Full disclosure: Herbert had seen better days. The night before, I had mistakenly left him in the car in Upstate New York. I was stressed about my move and forgot that below-freezing temperatures are not great conditions for a house plant used to a cushy life hanging above a radiator. By the time I discovered Herbert in the morning, most of his stems had frozen and turned a kind of limp, shit brown that was rather pathetic.
As it turns out, importing plants into Canada is subject to scrutiny. Upon inspecting my belongings, a rather dubious border guard asked, “Exactly why are you trying to bring a dead plant into Canada?” The clear implication was that I should surrender Herbert. I explained, somewhat embarrassed and to my mother’s great amusement, that the plant had been quite alive when my journey began two days prior and that I’d really like to keep him if at all possible, due to silly sentimental attachment. Upon interrogation, I assured her that the plant was, in fact, from Home Depot and not laden with any contaminated soil or invasive species.

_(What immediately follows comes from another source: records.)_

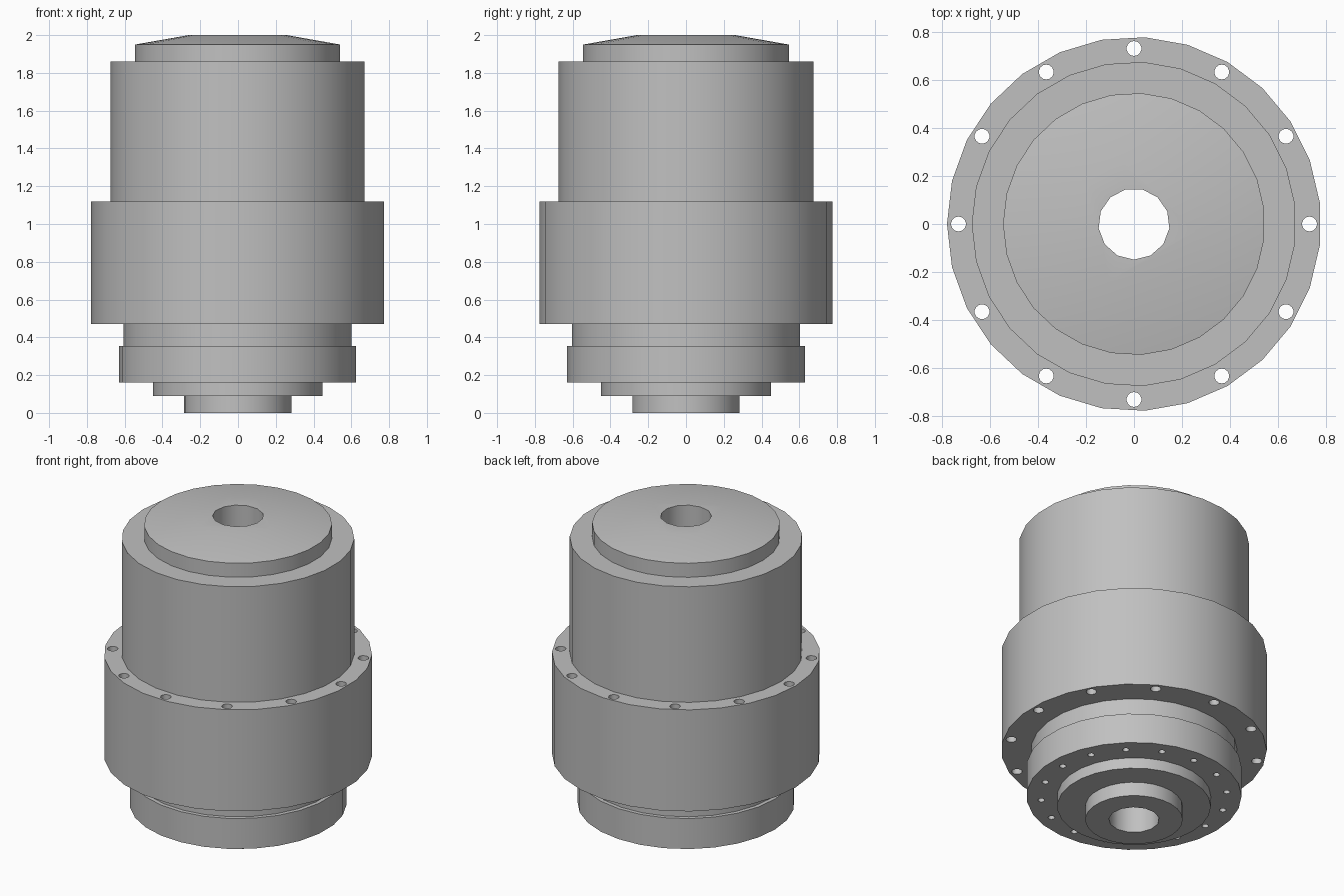
import bpy
import bmesh
import math
from mathutils import Matrix, Vector

cube = bpy.data.objects.get("Cube")
if cube:
    bpy.data.objects.remove(cube)

SIDES = 27
GREY = (0.53, 0.53, 0.53, 1.0)
steel = bpy.data.materials.new("plain grey metal")
steel.use_nodes = True
steel.diffuse_color = GREY
steel.node_tree.nodes["Principled BSDF"].inputs["Base Color"].default_value = GREY


def add_object(name, bm):
    bmesh.ops.recalc_face_normals(bm, faces=bm.faces)
    mesh = bpy.data.meshes.new(name)
    bm.to_mesh(mesh)
    bm.free()
    mesh.materials.append(steel)
    obj = bpy.data.objects.new(name, mesh)
    bpy.context.collection.objects.link(obj)
    return obj


def turned(name, profile):
    """Solid of revolution from (radius, height) points, capped at both ends."""
    bm = bmesh.new()
    rings = []
    for r, z in profile:
        angles = [math.pi + math.tau * i / SIDES for i in range(SIDES)]
        rings.append([bm.verts.new((r * math.cos(a), r * math.sin(a), z)) for a in angles])
    for low, high in zip(rings, rings[1:]):
        for i in range(SIDES):
            j = (i + 1) % SIDES
            bm.faces.new((low[i], low[j], high[j], high[i]))
    bm.faces.new(rings[0][::-1])
    bm.faces.new(rings[-1])
    return add_object(name, bm)


def drill(obj, count, circle, radius, sides, bottom, top):
    """Cut a circle of vertical holes into a part."""
    bm = bmesh.new()
    for i in range(count):
        spot = Matrix.Rotation(math.tau * i / count, 4, "Z") @ Vector((circle, 0, (bottom + top) / 2))
        place = Matrix.Translation(spot) @ Matrix.Rotation(math.pi, 4, "Z")
        bmesh.ops.create_circle  # holes share one cutter mesh
        bmesh.ops.create_cone(bm, cap_ends=True, segments=sides, radius1=radius,
                              radius2=radius, depth=top - bottom, matrix=place)
    cutter = add_object("hole_cutter", bm)
    cutter.hide_render = True
    mod = obj.modifiers.new("holes", "BOOLEAN")
    mod.operation = "DIFFERENCE"
    mod.solver = "EXACT"
    mod.object = cutter
    bpy.context.view_layer.objects.active = obj
    bpy.ops.object.modifier_apply(modifier=mod.name)
    bpy.data.objects.remove(cutter)


# Stacked parts, from the bottom spigot up to the domed cap
stack = {
    "bottom_spigot": [(0.285, 0), (0.285, 0.09)],
    "lower_step": [(0.45, 0.09), (0.45, 0.16)],
    "lower_flange": [(0.63, 0.16), (0.63, 0.355)],
    "neck": [(0.605, 0.355), (0.605, 0.47)],
    "main_collar": [(0.778, 0.47), (0.778, 1.12)],
    "upper_drum": [(0.675, 1.12), (0.675, 1.86)],
    "domed_cap": [(0.545, 1.86), (0.545, 1.95), (0.26, 2.0)],
}
parts = {name: turned(name, profile) for name, profile in stack.items()}

# Bolt holes through the collar and the lower flange
drill(parts["main_collar"], 12, 0.73, 0.031, 14, 0.4, 1.2)
drill(parts["lower_flange"], 16, 0.545, 0.02, 12, 0.1, 0.4)

# Central bore through every part
for part in parts.values():
    drill(part, 1, 0, 0.148, 13, -0.1, 2.1)

# Smooth walls with crisp rims
bpy.ops.object.select_all(action="DESELECT")
for part in parts.values():
    part.select_set(True)
bpy.context.view_layer.objects.active = parts["main_collar"]
bpy.ops.object.shade_smooth_by_angle(angle=math.radians(35))
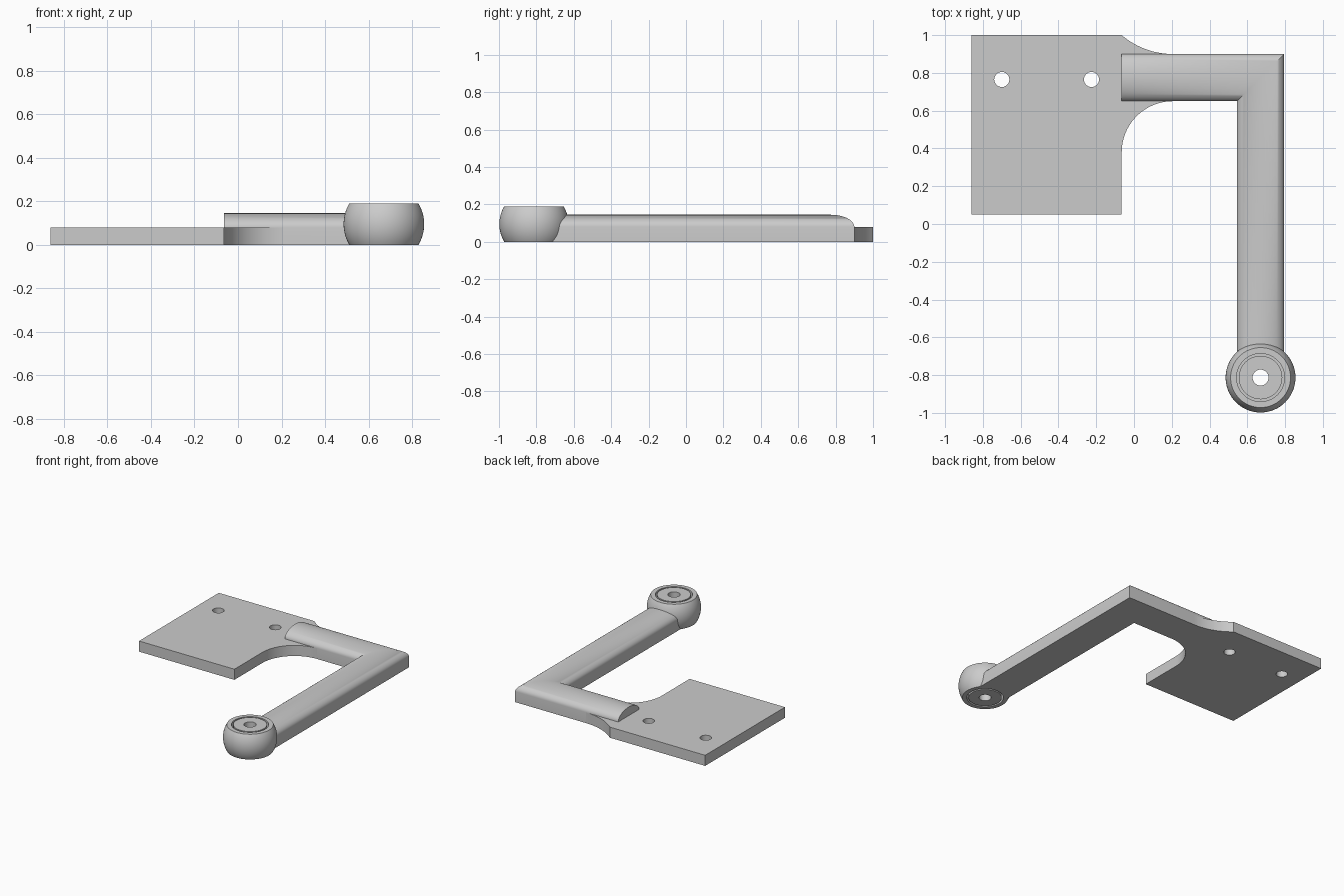
import bpy
import bmesh
from math import sin, cos, pi, sqrt, asin

cube = bpy.data.objects.get("Cube")
if cube:
    bpy.data.objects.remove(cube, do_unlink=True)

GREY = (0.6, 0.6, 0.6, 1)
grey = bpy.data.materials.new("light_grey")
grey.use_nodes = True
grey.diffuse_color = GREY
grey.node_tree.nodes["Principled BSDF"].inputs["Base Color"].default_value = GREY

# Shared dimensions
ARM_Y, ARM_X, HALF = 0.775, 0.67, 0.125     # arm centre lines and half width
PLATE_LEFT, EDGE = -0.86, -0.065            # plate ends in x
THICK, ARM_TOP = 0.08, 0.145
BALL_Y, BALL_R, BALL_H = -0.813, 0.185, 0.19


def finish(obj, angle=0.6):
    """Give an object its material and smooth shading with sharp edges."""
    bpy.ops.object.select_all(action="DESELECT")
    obj.select_set(True)
    bpy.context.view_layer.objects.active = obj
    if obj.type == "CURVE":
        bpy.ops.object.convert(target="MESH")
        obj = bpy.context.object
        bm = bmesh.new()
        bm.from_mesh(obj.data)
        bmesh.ops.remove_doubles(bm, verts=bm.verts, dist=1e-5)
        bm.to_mesh(obj.data)
        bm.free()
    obj.data.materials.clear()
    obj.data.materials.append(grey)
    bpy.ops.object.shade_smooth_by_angle(angle=angle)


def add_mesh(name, bm):
    bmesh.ops.recalc_face_normals(bm, faces=bm.faces)
    mesh = bpy.data.meshes.new(name)
    bm.to_mesh(mesh)
    bm.free()
    obj = bpy.data.objects.new(name, mesh)
    bpy.context.collection.objects.link(obj)
    finish(obj)


def arc(cx, cy, r, start, end, steps=20):
    return [(cx + r * cos(start + (end - start) * i / steps),
             cy + r * sin(start + (end - start) * i / steps))
            for i in range(steps + 1)]


# Mounting plate: outline with two concave fillets and two screw holes
tangent_x = 0.205
low_r = tangent_x - EDGE
low, high = ARM_Y - HALF, ARM_Y + HALF
rise = 1 - high
high_r = (low_r ** 2 + rise ** 2) / (2 * rise)
sweep = asin(low_r / high_r)
outline = [(PLATE_LEFT, 0.05), (EDGE, 0.05)]
outline += arc(tangent_x, low - low_r, low_r, pi, pi / 2)
outline += arc(tangent_x, high + high_r, high_r, -pi / 2, -pi / 2 - sweep)
outline += [(PLATE_LEFT, 1)]
holes = [arc(x, 0.765, 0.04, 0, 2 * pi * 31 / 32, 31) for x in (-0.70, -0.225)]

curve = bpy.data.curves.new("mounting_plate", "CURVE")
curve.dimensions = "2D"
curve.fill_mode = "BOTH"
curve.extrude = THICK / 2
for points in [outline] + holes:
    spline = curve.splines.new("POLY")
    spline.points.add(len(points) - 1)
    for p, (x, y) in zip(spline.points, points):
        p.co = (x, y, THICK / 2, 1)
    spline.use_cyclic_u = True
plate = bpy.data.objects.new("mounting_plate", curve)
plate.location.z = 0
bpy.context.collection.objects.link(plate)
finish(plate)

# Bent arm: domed section swept round a mitred corner, ending inside the ball
STEPS = 24
section = [(HALF * cos(pi * i / STEPS),
            THICK + (ARM_TOP - THICK) * sin(pi * i / STEPS)) for i in range(STEPS + 1)]
section += [(-HALF * cos(pi * i / STEPS), 0) for i in range(STEPS + 1)]
bm = bmesh.new()
rings = [
    [bm.verts.new((EDGE, ARM_Y + s, z)) for s, z in section],
    [bm.verts.new((ARM_X + s, ARM_Y + s, z)) for s, z in section],
    [bm.verts.new((ARM_X + s, BALL_Y + sqrt(0.142 ** 2 - s * s), z)) for s, z in section],
]
n = len(section)
for a, b in zip(rings, rings[1:]):
    for i in range(n):
        j = (i + 1) % n
        bm.faces.new((a[i], a[j], b[j], b[i]))
bm.faces.new(rings[0])
# The hollowed end is closed by strips between top and bottom
end = rings[2]
for i in range(STEPS):
    bm.faces.new((end[i], end[i + 1], end[n - 2 - i], end[n - 1 - i]))
add_mesh("bent_arm", bm)

# Ball joint: truncated sphere with a bore and a ring groove on both faces
mid = BALL_H / 2
flat = asin(mid / BALL_R)
BORE, GROOVE_IN, GROOVE_OUT, DEPTH = 0.042, 0.115, 0.127, 0.06
lower = [(BORE, 0), (GROOVE_IN, 0), (GROOVE_IN, DEPTH), (GROOVE_OUT, DEPTH), (GROOVE_OUT, 0)]
upper = [(r, BALL_H - z) for r, z in reversed(lower)]
profile = lower + arc(0, mid, BALL_R, -flat, flat, 16) + upper
bm = bmesh.new()
SIDES = 64
rings = [[bm.verts.new((ARM_X + r * cos(2 * pi * k / SIDES),
                        BALL_Y + r * sin(2 * pi * k / SIDES), z)) for r, z in profile]
         for k in range(SIDES)]
m = len(profile)
for k in range(SIDES):
    a, b = rings[k], rings[(k + 1) % SIDES]
    for i in range(m):
        j = (i + 1) % m
        bm.faces.new((a[i], a[j], b[j], b[i]))
add_mesh("ball_joint", bm)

After about 45 minutes, Herbert was allowed into Canada. Once I entered my new apartment, he was placed on a window ledge and given a rather drastic haircut. Although nearly dead, there were about five small leaves that made the cut.
This plant has seen a lot of my life—college applications, relationships, sick days, diagnoses, an ill-fated road trip, and now, my first apartment. Rather symbolically, Herbert is like a cockroach: He refuses to die. I don’t say this lightly—I apparently lost my green thumb in the move and have systematically killed every plant I have bought since coming to Montreal (sorry, Linus II). Notably, Herbert never really regrew either; even after a repotting, much experimentation with light and water levels, and a consultation from my much more plant-trustworthy roommate, he totals about eight inches of foliage on a good day.
You might be wondering what the point of this story is. So far, the takeaways have been that Lily gives her plants old man names and abuses them. While both things are true, it’s probably time to say something sappy. Herbert has taken on a comforting role in my life. I have always been someone who seeks constants in a world of unknowns, and his resilience has been unmatched. I take great pleasure in my routine of caring for Herbert and especially in getting to see a (now very) little green in the otherwise desolate Montreal winter.
God help me when this plant finally kicks the bucket.